Fellowes left his position in February 1999 to return to private banking, his retirement having been announced implicitly on 1 June 1998 when his successor Robin Janvrin was named. He was created a life peer on 12 July 1999 taking the title Baron Fellowes, of Shotesham in the County of Norfolk[6][7] in the Queen's Birthday Honours List.[8] He sits as a crossbench peer.

Lord Fellowes was introduced to the House of Lords and took his seat formally on 26 October 1999. According to reports from the House of Lords, Lord Fellowes remains technically a member of the Royal Household.[9]

Return to private lifeEdit

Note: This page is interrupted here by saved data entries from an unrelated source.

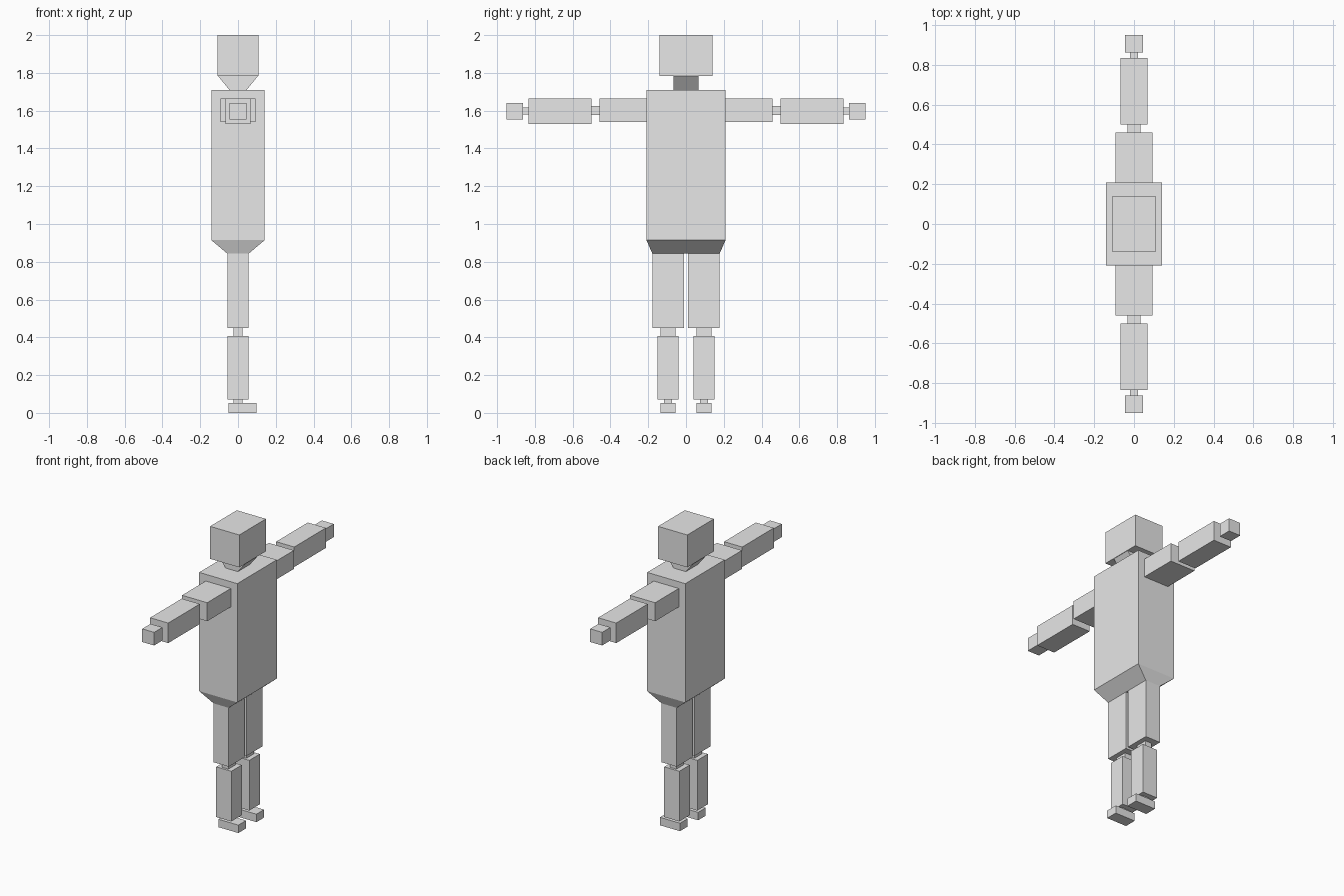
import bpy
import bmesh

if "Cube" in bpy.data.objects:
    bpy.data.objects.remove(bpy.data.objects["Cube"])

grey = bpy.data.materials.new("light_grey")
grey.diffuse_color = (0.8, 0.8, 0.8, 1)
grey.use_nodes = True
grey.node_tree.nodes["Principled BSDF"].inputs["Base Color"].default_value = grey.diffuse_color


def block(name, x, y, z, top=None, bottom=None):
    """Box from (min, max) ranges; top / bottom give half sizes (x, y) that taper that end."""
    bm = bmesh.new()
    bmesh.ops.create_cube(bm, size=1)
    for v in bm.verts:
        upper = v.co.z > 0
        taper = top if upper else bottom
        sx, sy = v.co.x > 0, v.co.y > 0
        if taper:
            v.co.x = taper[0] * (1 if sx else -1)
            v.co.y = taper[1] * (1 if sy else -1)
        else:
            v.co.x, v.co.y = x[sx], y[sy]
        v.co.z = z[upper]
    bmesh.ops.recalc_face_normals(bm, faces=bm.faces)
    mesh = bpy.data.meshes.new(name)
    bm.to_mesh(mesh)
    bm.free()
    mesh.materials.append(grey)
    obj = bpy.data.objects.new(name, mesh)
    bpy.context.collection.objects.link(obj)


# Head, neck, torso and pelvis
block("head", (-0.108, 0.108), (-0.141, 0.141), (1.783, 2.0))
block("neck", (-0.105, 0.105), (-0.066, 0.066), (1.709, 1.783), bottom=(0.045, 0.066))
block("torso", (-0.141, 0.141), (-0.209, 0.209), (0.914, 1.709))
block("pelvis", (-0.141, 0.141), (-0.209, 0.209), (0.843, 0.914), bottom=(0.056, 0.178))

# Limb parts: name, x range, distance from the middle, z range
limbs = [
    ("upper_arm", (-0.093, 0.093), (0.209, 0.459), (1.54, 1.664)),
    ("elbow", (-0.032, 0.032), (0.459, 0.499), (1.578, 1.625)),
    ("forearm", (-0.067, 0.067), (0.499, 0.834), (1.53, 1.664)),
    ("wrist", (-0.02, 0.02), (0.834, 0.862), (1.58, 1.617)),
    ("hand", (-0.044, 0.044), (0.862, 0.95), (1.552, 1.64)),
    ("thigh", (-0.056, 0.056), (0.01, 0.178), (0.449, 0.843)),
    ("knee", (-0.024, 0.024), (0.055, 0.136), (0.408, 0.449)),
    ("shin", (-0.056, 0.056), (0.04, 0.151), (0.072, 0.408)),
    ("ankle", (-0.024, 0.024), (0.075, 0.117), (0.053, 0.072)),
    ("foot", (-0.051, 0.098), (0.055, 0.136), (0.0, 0.053)),
]
for name, x, (near, far), z in limbs:
    block(name + "_left", x, (near, far), z)
    block(name + "_right", x, (-far, -near), z)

After retirement from the Royal Household, Lord Fellowes became Vice-Chairman, and then Chairman, of Barclays Private Banking. He is also a company director, and a trustee of the Rhodes Trust, the Mandela Rhodes Foundation and the Winston Churchill Memorial Trust. He is also Vice-Chairman of the Commonwealth Institute. He was Chairman of The Voices Foundation from 2004 until 2012. He became Chair of the Prison Reform Trust in 2001.

Honours and decorationsEdit

Besides his life peerage, Lord Fellowes has received the following honours:

He was made a Privy Counsellor (PC) in 1990.

He remains the Secretary and Registrar of the Order of Merit as of 19 July 2016.[17]


Coat of arms of Robert Fellowes, Baron Fellowes
Coronet of a Baron
A Lion's Head erased Or, murally crowned Argent, charged on the neck with a Fess dancettée Ermine.
Azure, a Fess indented Ermine, between three Lions' Heads erased Or, murally crowned Argent.
Order of the Bath circlet (Appointed CB 1987; KCB 1991; GCB 1998)

Royal Victorian Order (Appointed LVO 1983; KCVO 1989; GCVO 1996) Queen's Service Order (Appointed 1999)


  1. ^ a b Mosley, Charles, ed. (2003). Burke's Peerage, Baronetage & Knighthood (107 ed.). Burke's Peerage & Gentry. p. 1406. ISBN 0-9711966-2-1.
  2. ^ Lynn Barber (27 November 2004). "Jolly good Fellowes". The Guardian. Retrieved 25 October 2013.
  3. ^ "Player profile: Robert Fellowes". CricketArchive. Retrieved 19 June 2011.
  4. ^ "Minor Counties Championship Matches played by Robert Fellowes". CricketArchive. Retrieved 19 June 2011.
  5. ^ Tomlinson, Richard (20 December 1992). "They also serve, who only ush". Independent.
  6. ^ "No. 55555". The London Gazette. 16 July 1999. p. 7715.
  7. ^ House of Lords (26 October 1999). "Announcement of his introduction at the House of Lords". Minutes of proceedings. Retrieved 26 July 2006.
  8. ^ House of Lords (13 October 1999). "House of Lords: Membership". Publications & records. Archived from the original on 4 June 2011. Retrieved 3 January 2011.
  9. ^ House of Lords (13 October 1999). "Select Committee on Constitution Fourth Report: APPENDIX 1". Publications & records. Retrieved 3 January 2011.
  10. ^ "No. 50764". The London Gazette (Supplement). 31 December 1986. p. 3.
  11. ^ "No. 52382". The London Gazette (Supplement). 31 December 1990. p. 3.
  12. ^ "No. 54993". The London Gazette (Supplement). 31 December 1997. p. 2.
  13. ^ "No. 49375". The London Gazette (Supplement). 11 June 1983. p. 4.
  14. ^ "No. 51772". The London Gazette (Supplement). 17 June 1989. p. 4.
  15. ^ "No. 54427". The London Gazette (Supplement). 15 June 1996. p. 4.
  16. ^
  17. ^ "Court Circular, July 19". The Times. Retrieved 15 September 2016.

External linksEdit

Court offices
Preceded by
Sir William Heseltine
Private Secretary to the Sovereign
Succeeded by
Lord Janvrin
Orders of precedence in the United Kingdom
Preceded by
The Lord Patel
Baron Fellowes
Followed by
The Lord Stevenson of Coddenham